There are a few Harvard juniors who bat around these guys, including Mitch Klug (.292) and DJ Link (.324).
The problem for Harvard is that there are a number of guys playing meaningful innings aren't hitting great. They're not hitting poorly - .270, .265, and .263 aren't anything to sniff a shake at - but there's a difference between going 2-for-5 against UMass or 2-for-3 against Cornell and 0-for-9 in two games against Army.
Harvard's bats, quite honestly, haven't been challenged. Their soft schedule featured four games against Wofford and four games against Stetson but little other tough teams. With the lesser amount of non-conference games available because of their Ivy status, BC serves as their toughest test.

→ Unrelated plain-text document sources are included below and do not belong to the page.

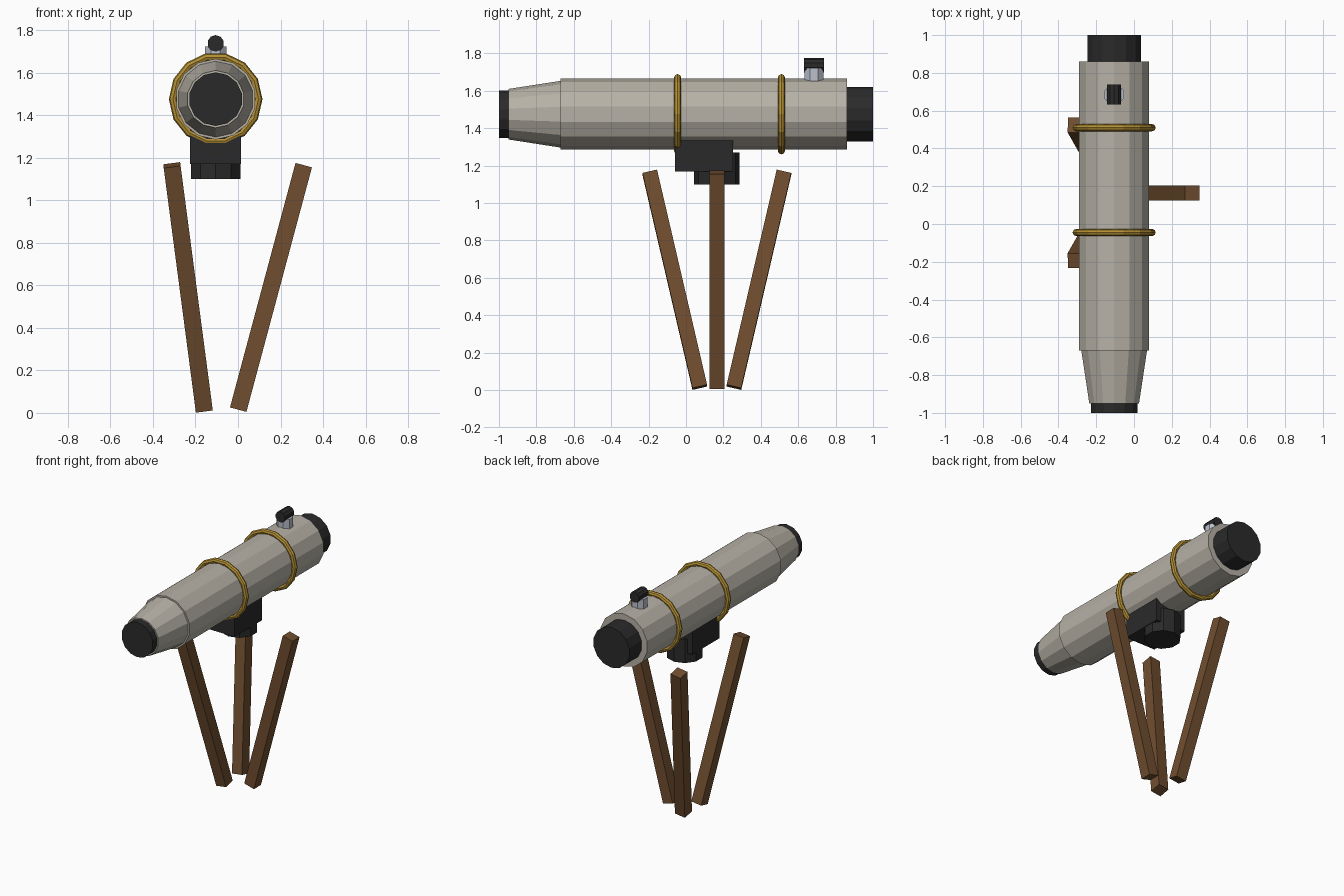
import bpy
from math import pi, sin, cos, radians

cube = bpy.data.objects.get("Cube")
if cube:
    bpy.data.objects.remove(cube, do_unlink=True)

AXIS_X, AXIS_Z = -0.105, 1.475   # optical axis
HUB_Y = 0.165                    # tripod centre
SIDES = 14


def material(name, color):
    m = bpy.data.materials.new(name)
    m.use_nodes = True
    m.diffuse_color = (*color, 1)
    m.node_tree.nodes["Principled BSDF"].inputs["Base Color"].default_value = (*color, 1)
    return m


SHELL = material("warm grey enamel", (0.47, 0.44, 0.38))
BRASS = material("brass", (0.46, 0.28, 0.035))
BLACK = material("black plastic", (0.023, 0.023, 0.023))
STEEL = material("pale steel", (0.50, 0.53, 0.60))
WOOD = material("brown wood", (0.16, 0.075, 0.028))


def finish(name, mat):
    ob = bpy.context.object
    ob.name = ob.data.name = name
    ob.data.materials.append(mat)
    return ob


def barrel(name, mat, y0, y1, r0, r1=None, z=AXIS_Z, sides=SIDES):
    """Lengthwise cylinder or cone from y0 (radius r0) to y1 (radius r1)."""
    bpy.ops.mesh.primitive_cone_add(
        vertices=sides, radius1=r1 or r0, radius2=r0, depth=y1 - y0,
        location=(AXIS_X, (y0 + y1) / 2, z), rotation=(pi / 2, 0, 0))
    return finish(name, mat)


def post(name, mat, y, z0, z1, r, sides, turn=0):
    """Upright cylinder on the centre line."""
    bpy.ops.mesh.primitive_cylinder_add(
        vertices=sides, radius=r, depth=z1 - z0,
        location=(AXIS_X, y, (z0 + z1) / 2), rotation=(0, 0, turn))
    return finish(name, mat)


def box(name, mat, loc, size, rot=(0, 0, 0)):
    bpy.ops.mesh.primitive_cube_add(size=1, location=loc, rotation=rot)
    ob = finish(name, mat)
    ob.scale = size
    return ob


# Optical tube
barrel("main_tube", SHELL, -0.67, 0.86, 0.19)
barrel("front_taper", SHELL, -0.95, -0.66, 0.135, 0.18)
barrel("front_lens", BLACK, -1.0, -0.90, 0.126)
barrel("rear_eyepiece", BLACK, 0.80, 1.0, 0.146)

# Clamping rings
for name, y in (("front_ring", -0.045), ("rear_ring", 0.51)):
    bpy.ops.mesh.primitive_torus_add(
        major_segments=SIDES, minor_segments=8, major_radius=0.201,
        minor_radius=0.019, location=(AXIS_X, y, AXIS_Z), rotation=(pi / 2, 0, 0))
    finish(name, BRASS)

# Focus knob on top
post("knob_stem", STEEL, 0.685, 1.65, 1.722, 0.055, 8, pi / 8)
barrel("focus_knob", BLACK, 0.632, 0.738, 0.039, z=1.737, sides=10)

# Mount
box("mount_block", BLACK, (AXIS_X, 0.095, 1.252), (0.24, 0.31, 0.166))
post("mount_pivot", BLACK, HUB_Y, 1.10, 1.27, 0.122, 10)

# Tripod legs, leaning outward around the hub
TILT = radians(15)
for i, name in enumerate(("left_leg", "rear_leg", "front_leg")):
    a = i * 2 * pi / 3
    box(name, WOOD, (AXIS_X + 0.26 * cos(a), HUB_Y + 0.26 * sin(a), 0.59),
        (0.08, 0.08, 1.19), (-TILT * sin(a), TILT * cos(a), 0))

What's that mean? It means BC's pitching better show up and perform as it should. A poor outing would be devastating in the court of public opinion, even against a good-hitting statistical team if that team hasn't played anybody.
On The Bump
If Harvard's going to lose this game, it's because their pitching staff, quite honestly, stinks. The majority of the Crimson's pitching staff's been roughed up badly this year, and only three pitchers have ERAs under 3.00. Kevin Rex has 13 innings on his arm in six appearances, and his 2-0 record, 0.69 ERA is impressive considering his limited work. After him, Joey Sliepka and Shaun (No Relation) Rubin haven't allowed a run, but they've combined for three innings of work.
There's a lot of bloated numbers on this staff, which is a problem. Also a problem is the Ivy League schedule - because the weekend involves four seven-inning games, the Crimson have to have four starters. That shortens the back end of the bullpen. That the pitching staff struggles and lacks the middle relief is going to be something that plays into a strong BC lineup.
Without Chris Shaw in the regular lineup, we maybe shouldn't expect BC to cream the ball the way they could clear bases before. But expect a fine showing regardless. This Eagle lineup, top to bottom, might be among the best at the dish in comparison to some of the ones we've seen. I believe they're starting to adjust to life without Shaw, and this will go a long way to building that on-the-fly foundation.
UCF is at Miami in a game between ranked Florida-based teams. I'd keep an eye on that one.
Charlotte is at NC State in what might be a trap game, and UNC-Asheville heads to Chapel Hill to take on the Tar Heels.
Music To Listen To As You Sip Brandy For The Harvard Game
Sixx A.M. - This Is Gonna Hurt.
I hate losing to Harvard. So either lower some hurt on them or face the pain yourself.
Fun Fact Of The Week
Back when the regionals were played out with Districts in the 60s and 70s, Harvard went to four College World Series between 1968 and 1974. That included back-to-back appearances in '73 and '74.
In 1968, their coach infamously threatened to accelerate his retirement if the NCAA didn't reschedule around the Harvard exam schedule. The NCAA relented (I have no idea why), and Harvard went onto win their regional.
Harvard - always changing the rules to what best suits them because they're goddamned Harvard and do what they want, that's why.
I hate losing to Harvard. Did I mention that already?
I think the Crimson's pitching staff is bad enough to allow the Eagles a good shot to really do some damage. This one gets ugly, but BC pulls away with a win.